presentations. It shows that 31% of adult Americans are obese, with a
body mass index of greater than 30. We’re the leaders among developing
countries on this problem. Mexico and England are a distant 2nd and
3rd, at 24% and 23%. The ridiculously industrious Japanese and Koreans
are at 3%. I have two arguments here.
First, we have the worst
obesity of any country because agribusiness and the fast, prepared and junk food
industries have convinced Congress to provide
concessions, ranging from corn subsidies to open-field running with
advertising techniques that seduce our children. Sure, individual
choices by parents factor into this, but whatever your philosophical
position on that point, it is important to acknowledge that the current
approach isn’t working and we’re losing the battle. And nationally, we
HAVEN’T drawn a line in the sand as, for example, the Japanese recently did
in deciding to mount an effort that measures waistlines. From their
perspective, that effort is undoubtedly an investment in their national
Second, since weight is important to fitness, fitness is
important to overall health, health is an important component of
productivity, and productivity drives competitiveness, the US’ future
prospects are already lousy and headed south. In terms of our health AND
our competitiveness, we’re committing slow suicide.
can’t seem to mount approaches like the Japanese seemingly did so
easily. We’re stymied due to policies that thwart the common interest
in favor of the special interest. We wouldn’t want to reduce choice for
our consumers or our vendors, or be forced to reinvest in exercise
programming, or compromise the profitability of agribusiness or the
prepared food sectors.
And so we are paralyzed in our ability to problem-solve in virtually every area of
As far as I can tell, there are two – and only two – solutions here. Both are highly improbable.
is for America’s largest corporations, the organizations that drive
national policy through lobbying now, to galvanize to preserve the
common interest. This is tough. Currently, most organizations focus
their lobbying within their own core competency areas. Microsoft
lobbies on IT, but not health. Marriott lobbies on hospitality policy,
but not education.
What’s needed is a national business
coalition that collaboratively focuses on what’s good public policy for
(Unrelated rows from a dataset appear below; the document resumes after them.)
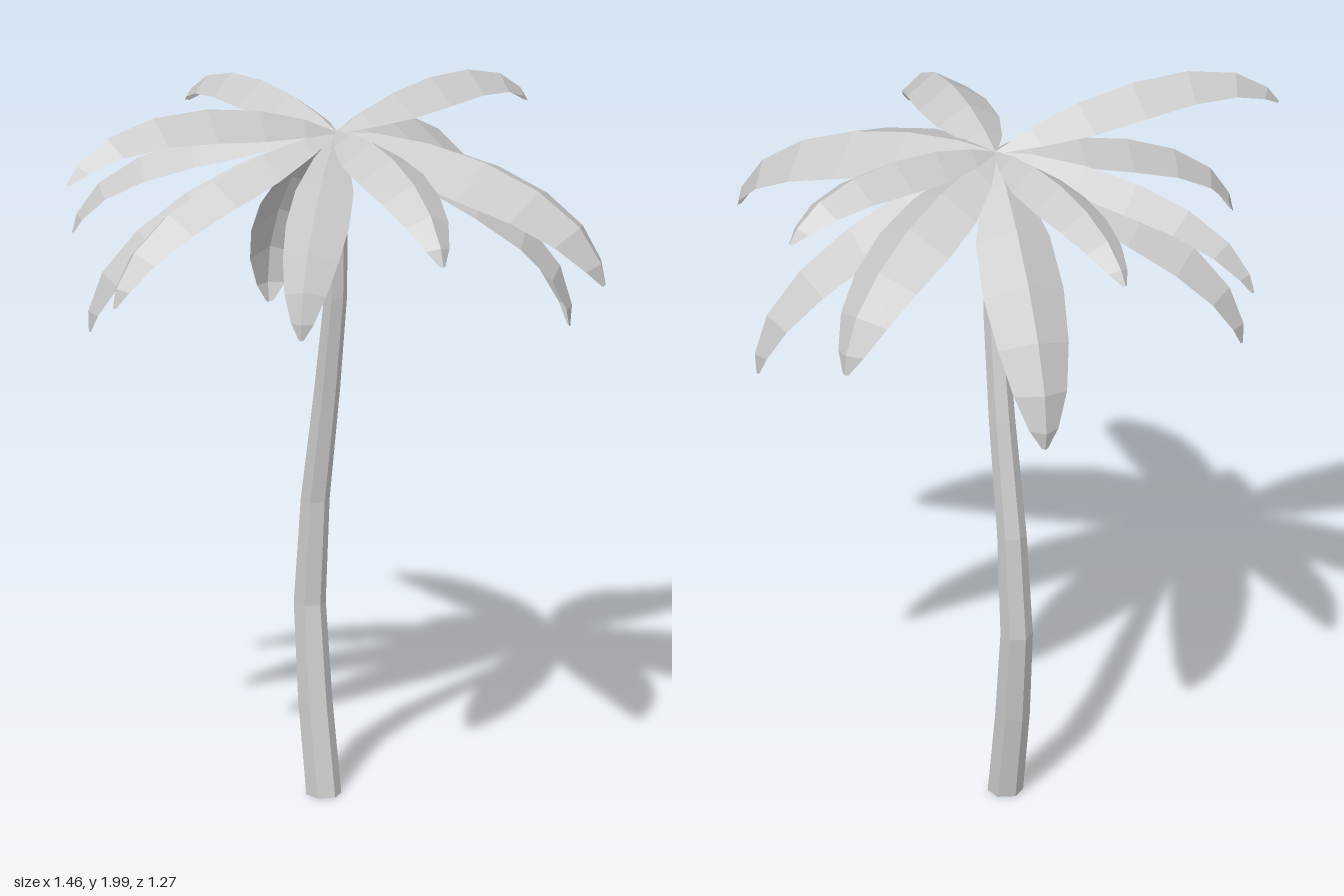
import * as THREE from 'three';

const material = new THREE.MeshStandardMaterial({ color: 0xcccccc, flatShading: true, side: THREE.DoubleSide });
const CROWN = new THREE.Vector3(-0.03, 1.87, 0.02);

// Skin a list of equal-length cross-sections (arrays of Vector3)
function skin(rows, closed) {
  const n = rows[0].length, index = [];
  for (let i = 0; i < rows.length - 1; i++) {
    for (let j = 0; j < (closed ? n : n - 1); j++) {
      const a = i * n + j, b = i * n + (j + 1) % n;
      index.push(a, a + n, b, b, a + n, b + n);
    }
  }
  const geometry = new THREE.BufferGeometry().setFromPoints(rows.flat());
  geometry.setIndex(index);
  geometry.computeVertexNormals();
  return geometry;
}

// Bent six-sided trunk: rings of [x, y, z, radius]
function trunkGeometry() {
  const rings = [
    [-0.09, 0, -0.047, 0.047], [-0.125, 0.25, -0.077, 0.046], [-0.15, 0.51, -0.104, 0.043],
    [-0.132, 0.8, -0.096, 0.039], [-0.085, 1.12, -0.058, 0.035], [-0.046, 1.4, -0.017, 0.031],
    [-0.032, 1.62, 0.008, 0.027], [-0.03, 1.85, 0.02, 0.023],
  ];
  const rows = rings.map(([x, y, z, r]) => Array.from({ length: 6 }, (_, k) => {
    const a = -k * Math.PI / 3;
    return new THREE.Vector3(x + r * Math.sin(a), y, z + r * Math.cos(a));
  }));
  // collapsed end rings cap the trunk
  const centre = ([x, y, z]) => Array.from({ length: 6 }, () => new THREE.Vector3(x, y, z));
  return skin([centre(rings[0]), ...rows, centre(rings[rings.length - 1])], true);
}

// Folded frond: an arched ridge with two sides hanging from it, blunt at the tip
const OUTLINE = [[0, 0.06], [0.12, 0.55], [0.27, 0.92], [0.43, 1], [0.6, 0.88], [0.77, 0.66], [0.92, 0.36], [1, 0.08]];

function frondGeometry(tip, halfWidth, drop, bow) {
  const chord = tip.clone().sub(CROWN);
  const side = new THREE.Vector3(-chord.z, 0, chord.x).normalize();
  const up = side.clone().cross(chord).normalize();
  if (up.y < 0) up.negate();
  const control = (along, lift) =>
    CROWN.clone().addScaledVector(chord, along).addScaledVector(up, lift * bow * chord.length());
  const ridge = new THREE.CubicBezierCurve3(CROWN, control(0.3, 0.8), control(0.86, 1.1), tip);
  return skin(OUTLINE.map(([t, w]) => {
    const p = ridge.getPoint(t);
    const normal = side.clone().cross(ridge.getTangent(t)).normalize();
    if (normal.dot(up) < 0) normal.negate();
    const edge = (s) => p.clone().addScaledVector(side, s * halfWidth * w).addScaledVector(normal, -drop * w);
    return [edge(-1), p, edge(1)];
  }), false);
}

// Fronds: tip x, y, z, half width, side drop, bow
const FRONDS = [
  [0.10, 1.49, -0.64, 0.115, 0.065, 0.25],
  [0.29, 1.81, -0.58, 0.085, 0.06, 0.23],
  [0.49, 1.27, -0.36, 0.10, 0.07, 0.22],
  [-0.36, 1.24, -0.37, 0.11, 0.07, 0.21],
  [-0.59, 1.78, -0.36, 0.08, 0.06, 0.21],
  [-0.73, 1.55, 0.14, 0.075, 0.06, 0.23],
  [-0.64, 1.32, 0.26, 0.095, 0.07, 0.22],
  [-0.57, 1.85, 0.63, 0.085, 0.07, 0.24],
  [-0.45, 1.51, 0.60, 0.085, 0.06, 0.22],
  [0.05, 1.45, 0.52, 0.085, 0.06, 0.22],
  [0.44, 1.69, 0.49, 0.095, 0.06, 0.25],
  [0.73, 1.53, 0.03, 0.16, 0.065, 0.24],
];

export function createModel() {
  const tree = new THREE.Group();
  tree.name = 'palmTree';

  const trunk = new THREE.Mesh(trunkGeometry(), material);
  trunk.name = 'trunk';
  tree.add(trunk);

  // Small bud where the fronds meet the trunk
  const bud = new THREE.Mesh(new THREE.CylinderGeometry(0.015, 0.034, 0.07, 6), material);
  bud.name = 'crownBud';
  bud.position.set(CROWN.x, 1.835, CROWN.z);
  tree.add(bud);

  const crown = new THREE.Group();
  crown.name = 'crown';
  FRONDS.forEach(([x, y, z, width, drop, bow], i) => {
    const frond = new THREE.Mesh(frondGeometry(new THREE.Vector3(x, y, z), width, drop, bow), material);
    frond.name = `frond${i + 1}`;
    crown.add(frond);
  });
  tree.add(crown);
  return tree;
}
the country – what’s in our common short- and long-term interest. It
could both support democratic institutions and, equally important,
place sanctions on rogue organizations, like Enron, that
would hurt the system through excesses or very poor performance at
public expense. (By the way, I’m not advocating for government run by
corporations – the formal definition of fascism. I’m simply explaining
how things appear to already work, and how they might be redirected.)
might do this because they realize that, if the components of the
fabric that has made America strong – a focus on education and an
informed populace, fairness and social justice, creativity, financial
independence, productivity – are lost, then it will be more and more
difficult to successfully pursue the special interest, at least from here.
solution would require a new Congress, under new leadership, to resolve
to rid itself of its lobbying cancer, and to do so in a way that is
highly visible and publicized. There would be ferocious opposition from
industry. Hence the need for visible, articulate leadership from key
political and business leaders.
Like I said, both are improbable. But they’re also key our ability to turn the nation around.
In the meantime, we’re all health care people. Go to the New York Times Health Page, and you’ll see five sub-sections. The center one is "Money and Policy." Think that’s clever, or simply precise?